We agreed that compromises will be needed to achieve the necessary gender, political, geographic and demographic balance. From Ireland's perspective, it is also important that suitable and qualified people fill these posts, who have an understanding of Ireland’s particular issues and concerns, especially when it comes to Brexit. It is essential that we come up with a compromise package that reflects the diversity of the EU and that can gain adequate support in the European Council and the European Parliament but also reflects the outcome of the European elections.
The current President of the ECB, Mario Draghi, attended his final meeting of the eurozone summit on Friday and I took the opportunity to thank him on behalf of Ireland for his excellent work over the past eight years. We agreed that finance ministers should continue their work on strengthening EMU, including the budgetary instrument for convergence and competitiveness, BICC. The new budgetary instrument is a step towards a eurozone budget and will be designed to promote convergence and competitiveness within the eurozone. I would also like more progress towards a European deposit insurance scheme but I acknowledge that some countries have reservations about this.
We are working to ensure that the European economy continues to bring increased employment and greater prosperity to our citizens. Before the European Council ended on Friday, the EU 27 leaders had a brief discussion on Brexit. We re-affirmed that, irrespective of who will be the next British Prime Minister, our position is unchanged. The withdrawal agreement, including the backstop, is not for renegotiation, and any unilateral commitments by the UK Government must be compatible with the letter and the spirit of the withdrawal agreement. We are, of course, prepared to amend the political declaration on the future relationship, if the UK position evolves, and we will of course listen to any proposals or ideas the new Prime Minister has.
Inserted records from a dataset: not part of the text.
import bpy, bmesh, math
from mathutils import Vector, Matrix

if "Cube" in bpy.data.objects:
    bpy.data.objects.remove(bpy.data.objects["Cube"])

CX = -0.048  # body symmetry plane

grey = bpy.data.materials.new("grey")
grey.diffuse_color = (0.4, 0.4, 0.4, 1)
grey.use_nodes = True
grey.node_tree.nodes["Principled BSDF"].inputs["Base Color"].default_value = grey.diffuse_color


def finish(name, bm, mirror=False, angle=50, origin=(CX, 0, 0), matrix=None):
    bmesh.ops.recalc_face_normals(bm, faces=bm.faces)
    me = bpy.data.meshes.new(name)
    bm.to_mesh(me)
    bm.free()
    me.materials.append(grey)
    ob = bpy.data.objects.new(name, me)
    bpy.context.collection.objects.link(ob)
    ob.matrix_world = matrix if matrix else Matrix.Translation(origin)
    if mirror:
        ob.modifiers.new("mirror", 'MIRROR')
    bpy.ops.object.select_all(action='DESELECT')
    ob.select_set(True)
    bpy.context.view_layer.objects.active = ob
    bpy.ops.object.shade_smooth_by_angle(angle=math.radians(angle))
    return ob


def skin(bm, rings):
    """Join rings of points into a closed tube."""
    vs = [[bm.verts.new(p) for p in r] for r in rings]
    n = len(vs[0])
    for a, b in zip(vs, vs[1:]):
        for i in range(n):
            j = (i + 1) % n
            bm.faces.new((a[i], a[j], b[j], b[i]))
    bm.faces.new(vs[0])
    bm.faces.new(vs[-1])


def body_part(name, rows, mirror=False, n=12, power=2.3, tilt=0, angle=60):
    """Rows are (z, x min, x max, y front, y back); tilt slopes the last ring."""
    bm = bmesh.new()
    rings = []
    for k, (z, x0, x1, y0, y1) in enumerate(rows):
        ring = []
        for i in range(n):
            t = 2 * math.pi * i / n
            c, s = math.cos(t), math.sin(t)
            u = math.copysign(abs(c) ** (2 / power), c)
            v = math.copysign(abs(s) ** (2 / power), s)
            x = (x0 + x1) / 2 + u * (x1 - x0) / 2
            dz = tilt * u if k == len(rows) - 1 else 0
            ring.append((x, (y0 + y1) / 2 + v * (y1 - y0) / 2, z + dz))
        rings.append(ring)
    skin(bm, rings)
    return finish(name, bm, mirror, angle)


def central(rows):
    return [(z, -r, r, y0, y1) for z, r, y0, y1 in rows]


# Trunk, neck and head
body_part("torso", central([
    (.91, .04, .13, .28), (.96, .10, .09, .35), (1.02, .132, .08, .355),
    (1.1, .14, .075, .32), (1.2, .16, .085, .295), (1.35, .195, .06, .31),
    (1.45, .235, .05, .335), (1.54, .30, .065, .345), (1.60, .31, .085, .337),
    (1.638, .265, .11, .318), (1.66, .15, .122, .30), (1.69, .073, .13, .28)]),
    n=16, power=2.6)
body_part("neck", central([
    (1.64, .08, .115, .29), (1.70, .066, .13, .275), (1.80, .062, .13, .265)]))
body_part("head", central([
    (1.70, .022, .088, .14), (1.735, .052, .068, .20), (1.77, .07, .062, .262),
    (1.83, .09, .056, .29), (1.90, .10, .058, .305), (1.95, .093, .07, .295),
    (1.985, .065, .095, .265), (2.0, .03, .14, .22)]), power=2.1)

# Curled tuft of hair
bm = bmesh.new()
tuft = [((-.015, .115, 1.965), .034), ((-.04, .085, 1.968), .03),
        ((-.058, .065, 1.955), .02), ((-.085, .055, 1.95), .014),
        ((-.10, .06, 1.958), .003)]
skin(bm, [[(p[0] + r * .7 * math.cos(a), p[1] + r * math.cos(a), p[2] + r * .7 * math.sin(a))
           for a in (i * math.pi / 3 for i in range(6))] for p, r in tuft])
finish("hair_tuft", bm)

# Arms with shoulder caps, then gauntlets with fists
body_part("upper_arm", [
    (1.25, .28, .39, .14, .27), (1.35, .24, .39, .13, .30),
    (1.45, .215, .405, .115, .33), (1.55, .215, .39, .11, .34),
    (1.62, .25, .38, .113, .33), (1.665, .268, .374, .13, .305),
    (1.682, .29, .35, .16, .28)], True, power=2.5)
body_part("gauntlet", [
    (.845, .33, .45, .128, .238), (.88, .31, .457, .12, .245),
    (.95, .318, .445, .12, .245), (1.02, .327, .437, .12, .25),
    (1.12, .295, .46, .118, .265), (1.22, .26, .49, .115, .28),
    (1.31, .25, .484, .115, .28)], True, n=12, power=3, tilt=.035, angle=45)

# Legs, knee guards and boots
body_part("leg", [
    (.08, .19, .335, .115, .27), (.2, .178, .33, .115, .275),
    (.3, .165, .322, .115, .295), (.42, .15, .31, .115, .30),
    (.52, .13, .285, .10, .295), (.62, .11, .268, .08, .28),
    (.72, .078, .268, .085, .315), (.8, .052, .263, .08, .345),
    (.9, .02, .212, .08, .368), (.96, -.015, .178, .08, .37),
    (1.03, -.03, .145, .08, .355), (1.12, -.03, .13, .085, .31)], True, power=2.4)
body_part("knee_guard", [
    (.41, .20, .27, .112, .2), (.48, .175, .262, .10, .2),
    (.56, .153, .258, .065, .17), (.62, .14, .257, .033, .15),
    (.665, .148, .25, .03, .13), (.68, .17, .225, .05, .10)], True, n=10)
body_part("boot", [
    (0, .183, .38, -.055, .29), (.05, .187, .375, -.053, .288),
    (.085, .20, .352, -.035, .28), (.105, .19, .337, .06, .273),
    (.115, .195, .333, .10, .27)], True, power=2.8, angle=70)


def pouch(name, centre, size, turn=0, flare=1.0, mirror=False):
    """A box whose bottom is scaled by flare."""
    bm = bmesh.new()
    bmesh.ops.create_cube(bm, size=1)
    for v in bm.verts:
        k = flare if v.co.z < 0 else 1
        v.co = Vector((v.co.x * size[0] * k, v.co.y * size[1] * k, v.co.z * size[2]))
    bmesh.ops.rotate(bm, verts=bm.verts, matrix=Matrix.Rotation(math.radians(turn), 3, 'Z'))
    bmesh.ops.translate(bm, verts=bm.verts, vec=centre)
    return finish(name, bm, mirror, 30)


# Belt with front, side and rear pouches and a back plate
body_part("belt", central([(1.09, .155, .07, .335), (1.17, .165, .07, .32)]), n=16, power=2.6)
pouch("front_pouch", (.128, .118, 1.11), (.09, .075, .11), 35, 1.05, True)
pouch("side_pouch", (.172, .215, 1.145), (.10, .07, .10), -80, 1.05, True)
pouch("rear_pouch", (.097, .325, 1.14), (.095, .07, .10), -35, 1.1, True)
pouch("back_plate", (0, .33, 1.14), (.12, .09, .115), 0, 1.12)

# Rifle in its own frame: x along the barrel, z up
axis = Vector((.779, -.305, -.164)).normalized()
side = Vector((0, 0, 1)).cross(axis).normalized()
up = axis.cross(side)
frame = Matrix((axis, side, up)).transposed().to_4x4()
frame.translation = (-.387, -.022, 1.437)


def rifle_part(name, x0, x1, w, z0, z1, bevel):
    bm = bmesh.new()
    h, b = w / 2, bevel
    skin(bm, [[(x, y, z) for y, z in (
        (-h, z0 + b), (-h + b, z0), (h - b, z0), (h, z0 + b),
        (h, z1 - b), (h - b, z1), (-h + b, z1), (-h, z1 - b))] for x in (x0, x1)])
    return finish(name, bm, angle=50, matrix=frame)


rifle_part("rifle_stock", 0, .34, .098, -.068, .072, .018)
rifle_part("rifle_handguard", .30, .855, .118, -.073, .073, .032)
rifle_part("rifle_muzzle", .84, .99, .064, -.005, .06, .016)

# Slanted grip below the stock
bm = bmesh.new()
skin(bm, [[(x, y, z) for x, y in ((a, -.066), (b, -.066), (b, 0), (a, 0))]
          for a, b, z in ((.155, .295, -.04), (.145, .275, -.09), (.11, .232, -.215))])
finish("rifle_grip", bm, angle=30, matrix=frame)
The decision of the European Council in April to extend the Article 50 deadline until 31 October was taken to facilitate the cross-party talks in the UK and for a further round of binding indicative votes.
Regrettably these failed, so a no-deal Brexit cannot be ruled out. We are, therefore, continuing our intensive preparations at domestic and EU level for the possibility of no-deal.
I had a good bilateral meeting with Mr. Michel Barnier before the European Council on Thursday morning at which we also discussed Brexit. We noted the strong and consistent
EU position and agreed to stay in touch over the months ahead. In addition to participating in the formal discussions over the two days, I also engaged informally with many of my EU counterparts in the margins of the meetings, using the opportunity, as I always do, to promote Irish interests. I was pleased to welcome the new Finnish Prime Minister and the new acting Chancellor of Austria.
I look forward to hearing statements from Members.